In memory of Matthew Goniwe, Sparrow Mkhonto, Fort Calata & Sicelo Mhlauli
A man pushes his rubbish
juggernaut up 7th Avenue,
Melville. Cresting the rise,
then swiftly switching sides
to brake – his shoulders braced –
his junk ship’s following wind,
that swift acceleration down the hill,
a slope of now-dishevelled affluence.
His mate, in Fair Isle pullover
(a find?) careens around the corner,
laden even more, merging
their flotsam fleets.
They’ve got in well before
the garbage trucks, cracking
the bins like jacaranda pods,
shucking them clean.
I imagine the whole Heath Robinson
embarrassment of cast-off riches:
Nelson’s fractured spyglass;
Napoleon’s tattered glove;
the battered Homburg
of a fallen president; a sleek jet

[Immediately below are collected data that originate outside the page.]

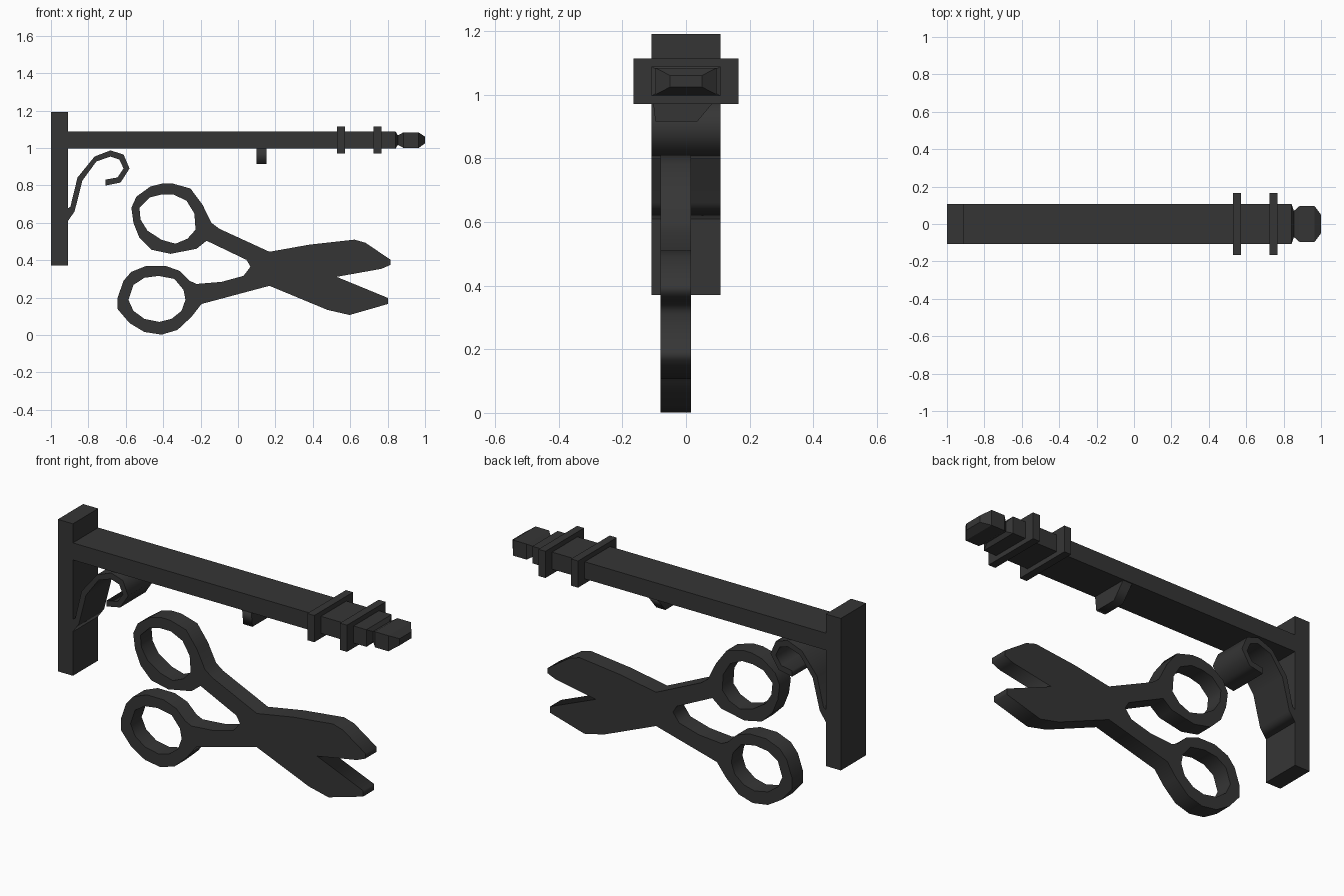
import bpy, bmesh, math

iron = bpy.data.materials.new("dark_iron")
iron.diffuse_color = (0.036, 0.036, 0.036, 1)


def plate(name, loops, thick, loc, turn=0):
    """Filled outline (inner loops become holes), upright in XZ, extruded; turn=90 puts it in YZ."""
    cu = bpy.data.curves.new(name, 'CURVE')
    cu.dimensions = '2D'
    cu.fill_mode = 'BOTH'
    cu.extrude = thick / 2
    for pts in loops:
        sp = cu.splines.new('POLY')
        sp.points.add(len(pts) - 1)
        for p, (a, b) in zip(sp.points, pts):
            p.co = (a, b, 0, 1)
        sp.use_cyclic_u = True
    ob = bpy.data.objects.new(name, cu)
    bpy.context.collection.objects.link(ob)
    cu.materials.append(iron)
    ob.location = loc
    ob.rotation_euler = (math.pi / 2, 0, math.radians(turn))
    bpy.ops.object.select_all(action='DESELECT')
    ob.select_set(True)
    bpy.context.view_layer.objects.active = ob
    bpy.ops.object.convert(target='MESH')
    bpy.context.object.data.shade_flat()


def loft_x(name, sections, zc):
    """Rectangular sections (x, half_y, half_z) joined along x."""
    bm = bmesh.new()
    rings = [[bm.verts.new((x, sy * hy, zc + sz * hz))
              for sy, sz in ((-1, -1), (1, -1), (1, 1), (-1, 1))] for x, hy, hz in sections]
    for r, s in zip(rings, rings[1:]):
        for i in range(4):
            bm.faces.new((r[i], r[(i + 1) % 4], s[(i + 1) % 4], s[i]))
    bm.faces.new(rings[0])
    bm.faces.new(rings[-1])
    bmesh.ops.recalc_face_normals(bm, faces=bm.faces)
    me = bpy.data.meshes.new(name)
    bm.to_mesh(me)
    bm.free()
    me.materials.append(iron)
    bpy.context.collection.objects.link(bpy.data.objects.new(name, me))


# wall plate, arm with turned finial, collars
loft_x("wall_plate", [(-1, .108, .41), (-.91, .108, .41)], .781)
loft_x("arm", [(-.91, .108, .046), (.842, .108, .046), (.855, .07, .025), (.885, .096, .042),
               (.965, .096, .042), (1, .05, .018)], 1.042)
for i, x in enumerate((.55, .745)):
    loft_x(f"collar_{i + 1}", [(x - .021, .165, .072), (x + .021, .165, .072)], 1.042)

# hanging lug under the arm
plate("lug", [[(-.106, 1.0), (-.096, .915), (.035, .915), (.106, 1.0)]], .055, (.126, 0, 0), 90)

# scroll bracket
plate("scroll_bracket", [[
    (-.912, .675), (-.896, .686), (-.858, .842), (-.767, .954), (-.682, .987), (-.612, .965),
    (-.58, .89), (-.628, .815), (-.709, .799), (-.709, .831), (-.644, .842), (-.612, .89),
    (-.634, .938), (-.682, .954), (-.757, .928), (-.832, .826), (-.874, .66), (-.912, .606)]],
    .216, (0, 0, 0))

# scissors sign: outline plus two finger holes
upper = [(-.57, .681), (-.543, .74), (-.468, .794), (-.404, .81), (-.35, .81), (-.254, .783),
         (-.19, .697), (-.142, .6), (-.1, .568), (.168, .445), (.382, .483), (.623, .51),
         (.682, .493), (.816, .402), (.816, .375), (.767, .354), (.527, .311)]
lower = [(.802, .198), (.802, .166), (.596, .107), (.479, .134), (.168, .263), (-.195, .166),
         (-.249, .097), (-.324, .027), (-.409, .002), (-.5, .016), (-.58, .064), (-.644, .139),
         (-.644, .198), (-.612, .29), (-.57, .338), (-.489, .37), (-.388, .37), (-.313, .343),
         (-.259, .29), (-.222, .273), (-.088, .284), (.029, .316), (.067, .365), (.045, .402),
         (-.168, .504), (-.222, .461), (-.361, .434), (-.463, .456), (-.527, .52), (-.559, .6)]
hole_upper = [(-.527, .681), (-.473, .735), (-.409, .751), (-.345, .751), (-.275, .718),
              (-.233, .649), (-.227, .563), (-.27, .515), (-.334, .488), (-.409, .509),
              (-.484, .558), (-.521, .617)]
hole_lower = [(-.586, .188), (-.559, .268), (-.5, .306), (-.425, .316), (-.34, .3),
              (-.291, .241), (-.281, .188), (-.302, .129), (-.356, .086), (-.42, .07),
              (-.5, .086), (-.559, .129)]
plate("scissors_sign", [upper + lower, hole_upper, hole_lower], .095, (0, -.032, 0))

fashioned in an emptied flask
of Johnnie Walker Blue;
and all the debris that’s more
Spring efflorescence trumpets
noisy fuchsia, giant hibiscus

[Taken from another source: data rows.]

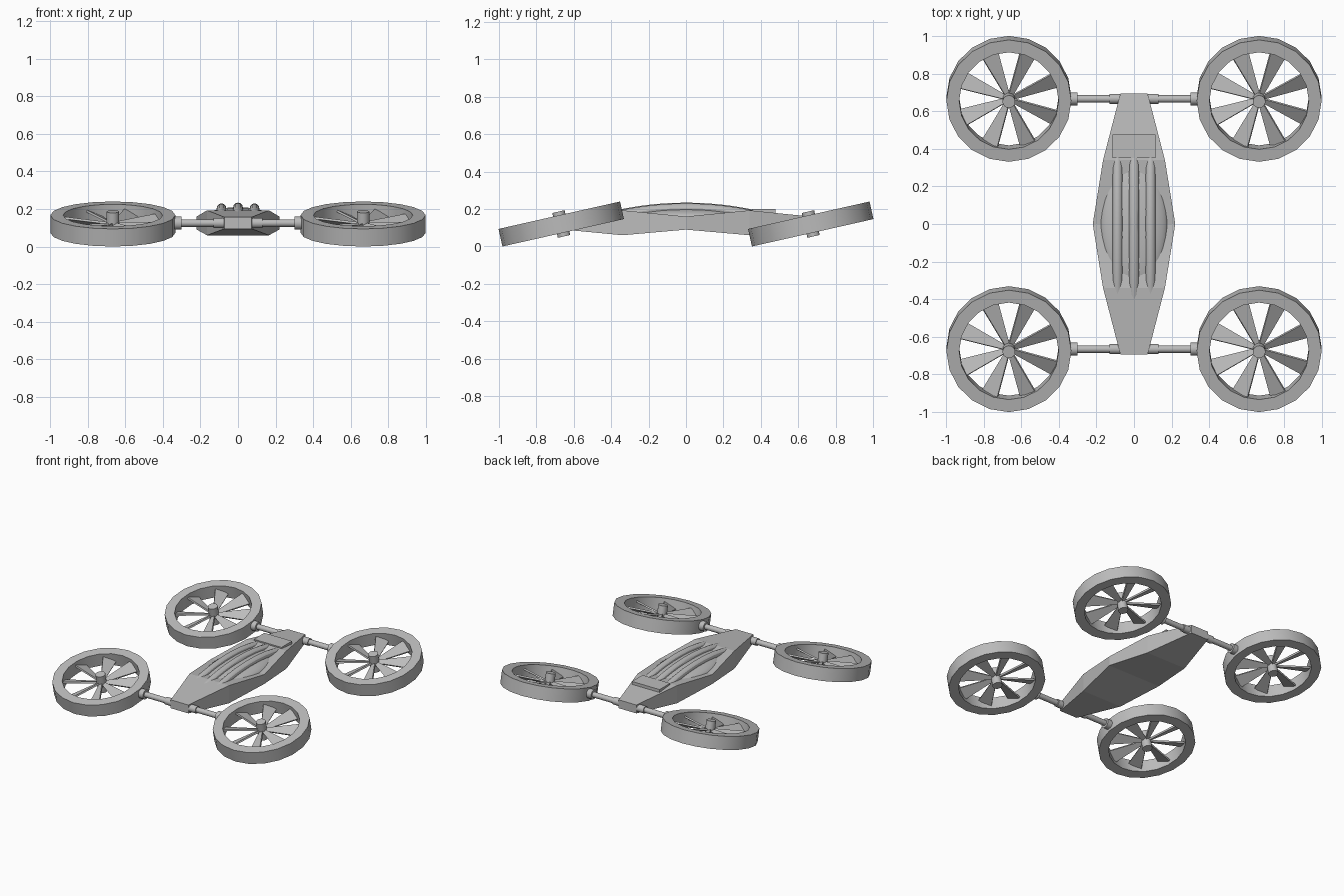
import bpy, bmesh, math
from mathutils import Matrix, Vector

cube = bpy.data.objects.get("Cube")
if cube:
    bpy.data.objects.remove(cube, do_unlink=True)

# Single grey finish
grey = bpy.data.materials.new("plain grey")
grey.use_nodes = True
COLOUR = (0.5, 0.5, 0.5, 1)
grey.diffuse_color = COLOUR
grey.node_tree.nodes["Principled BSDF"].inputs["Base Color"].default_value = COLOUR

TILT = Matrix.Rotation(math.radians(12.7), 4, 'X')
ROTOR = 0.667      # rotor centre distance along x and y
ROTOR_Z = 0.12


def finish(name, bm, matrix=Matrix(), smooth=True):
    bmesh.ops.recalc_face_normals(bm, faces=bm.faces)
    mesh = bpy.data.meshes.new(name)
    bm.to_mesh(mesh)
    bm.free()
    mesh.materials.append(grey)
    obj = bpy.data.objects.new(name, mesh)
    obj.matrix_world = matrix
    bpy.context.collection.objects.link(obj)
    if smooth:
        bpy.ops.object.select_all(action='DESELECT')
        obj.select_set(True)
        bpy.context.view_layer.objects.active = obj
        bpy.ops.object.shade_smooth_by_angle(angle=math.radians(30))
    return obj


def cylinder(bm, radius, depth, matrix, sides=16):
    bmesh.ops.create_cone(bm, cap_ends=True, segments=sides, radius1=radius,
                          radius2=radius, depth=depth, matrix=matrix)


def loft(bm, sections):
    """Bridge four-cornered sections and cap both ends."""
    loops = [[bm.verts.new(p) for p in s] for s in sections]
    for a, b in zip(loops, loops[1:]):
        for i in range(4):
            j = (i + 1) % 4
            bm.faces.new((a[i], a[j], b[j], b[i]))
    bm.faces.new(loops[0])
    bm.faces.new(loops[-1])


def rim(name, matrix, sides=20):
    bm = bmesh.new()
    profile = [(0.333, -0.048), (0.333, 0.048), (0.265, 0.048), (0.265, -0.048)]
    loops = []
    for k in range(sides):
        a = math.tau * k / sides
        loops.append([bm.verts.new((r * math.cos(a), r * math.sin(a), z)) for r, z in profile])
    for k in range(sides):
        a, b = loops[k], loops[(k + 1) % sides]
        for i in range(4):
            j = (i + 1) % 4
            bm.faces.new((a[i], a[j], b[j], b[i]))
    finish(name, bm, matrix)


def blades(name, matrix, count=8):
    bm = bmesh.new()
    pitch = Matrix.Rotation(math.radians(25), 4, 'X')
    for k in range(count):
        spin = Matrix.Rotation(math.tau * (k + 0.5) / count, 4, 'Z') @ pitch
        sections = []
        for x, half in ((0.02, 0.012), (0.265, 0.048)):
            corners = ((-half, -0.006), (half, -0.006), (half, 0.006), (-half, 0.006))
            sections.append([spin @ Vector((x, y, z)) for y, z in corners])
        loft(bm, sections)
    finish(name, bm, matrix, smooth=False)


# Rotors and their arms, one at each corner
for end, sy in (("front", -1), ("back", 1)):
    for side, sx in (("left", 1), ("right", -1)):
        tag = f"{end}_{side}"
        place = Matrix.Translation((sx * ROTOR, sy * ROTOR, ROTOR_Z)) @ TILT
        rim(tag + "_rim", place)
        blades(tag + "_blades", place)
        bm = bmesh.new()
        cylinder(bm, 0.034, 0.136, Matrix())
        finish(tag + "_hub", bm, place)

        bm = bmesh.new()
        along_x = Matrix.Rotation(math.pi / 2, 4, 'Y')
        for x0, x1, radius in ((0.02, 0.13, 0.027), (0.1, 0.34, 0.02), (0.3, 0.338, 0.035)):
            middle = Matrix.Translation((sx * (x0 + x1) / 2, sy * ROTOR, 0.125))
            cylinder(bm, radius, x1 - x0, middle @ along_x)
        finish(tag + "_arm", bm)

# Hull, lofted from rectangular sections
bm = bmesh.new()
stations = [(-0.695, 0.073, 0.094, 0.157), (-0.34, 0.165, 0.06, 0.193), (0, 0.22, 0.09, 0.16),
            (0.34, 0.165, 0.06, 0.193), (0.695, 0.073, 0.094, 0.157)]
loft(bm, [[(-w, y, lo), (w, y, lo), (w, y, hi), (-w, y, hi)] for y, w, lo, hi in stations])
finish("hull", bm, smooth=False)

# Shallow dome on the deck
bm = bmesh.new()
bmesh.ops.create_uvsphere(bm, u_segments=32, v_segments=16, radius=1)
finish("dome", bm, Matrix.Translation((0, 0, 0.15)) @ Matrix.Diagonal((0.18, 0.36, 0.06, 1)))

# Raised plate behind the dome
bm = bmesh.new()
bmesh.ops.create_cube(bm, size=1)
finish("rear_plate", bm, Matrix.Translation((0, 0.415, 0.178))
       @ Matrix.Diagonal((0.23, 0.125, 0.046, 1)), smooth=False)

# Three arched tubes over the dome
for label, x, top in (("right", -0.088, 0.204), ("middle", 0, 0.208), ("left", 0.088, 0.204)):
    bm = bmesh.new()
    steps, sides = 16, 12
    loops = []
    for k in range(steps + 1):
        y = -0.42 + 0.8 * k / steps
        z = top - 0.29 * y * y
        angles = [math.tau * i / sides for i in range(sides)]
        loops.append([bm.verts.new((x + 0.026 * math.cos(a), y, z + 0.026 * math.sin(a)))
                      for a in angles])
    for a, b in zip(loops, loops[1:]):
        for i in range(sides):
            j = (i + 1) % sides
            bm.faces.new((a[i], a[j], b[j], b[i]))
    bm.faces.new(loops[0])
    bm.faces.new(loops[-1])
    finish(label + "_tube", bm)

clamours loudly for attention,
too. A blur of sweet Bohemia.
Petal, rubble, scrap metal –
a supernova waits to blow.
Above, three mousebirds
delicately decorate the wires,
so unperturbed: Forget the barbs,
alarms, the locks, breakers
of locks, the pocket pickers,
of the loot, these streets are ours.
Glossary, from the Afrikaans:
raasbekke – loudmouths
karweiders – lowly carriers, porters
The Secret Peach
I remember the pale peaches of Cathcartvale:
light down as of a cheek
and the wet white flesh, firm to the bite.
Sweet fibre of peach in your teeth
and the pinkening fruit at the rosy wrinkled pip.
Rarer than the golden peaches
halved and boiled and syrup-drowned,
home-bottled, seldom from the shop.
A Consol jar of peaches and a tin of Ideal Milk
for pudding after school:
peaches-and-cream of the everyday.
Aunty Anna’s jars were the ones
with the peaches all sliced up.
But the white ones we ate fresh.
The trees were in the orchard by the house,
where the hanslammetjies were kept.
Peach blossom and fattening fruit
and rescued lambs.
Soft, milky noses and remembered nectar
and a farm now lost.
Do the trees still stand? Is there someone there
who picks the fruit?
An old woman fading in a foreign land
will thirst for that particular juice,
will call out for it, searching
for the peach's proper name,
forgetting that she never knew.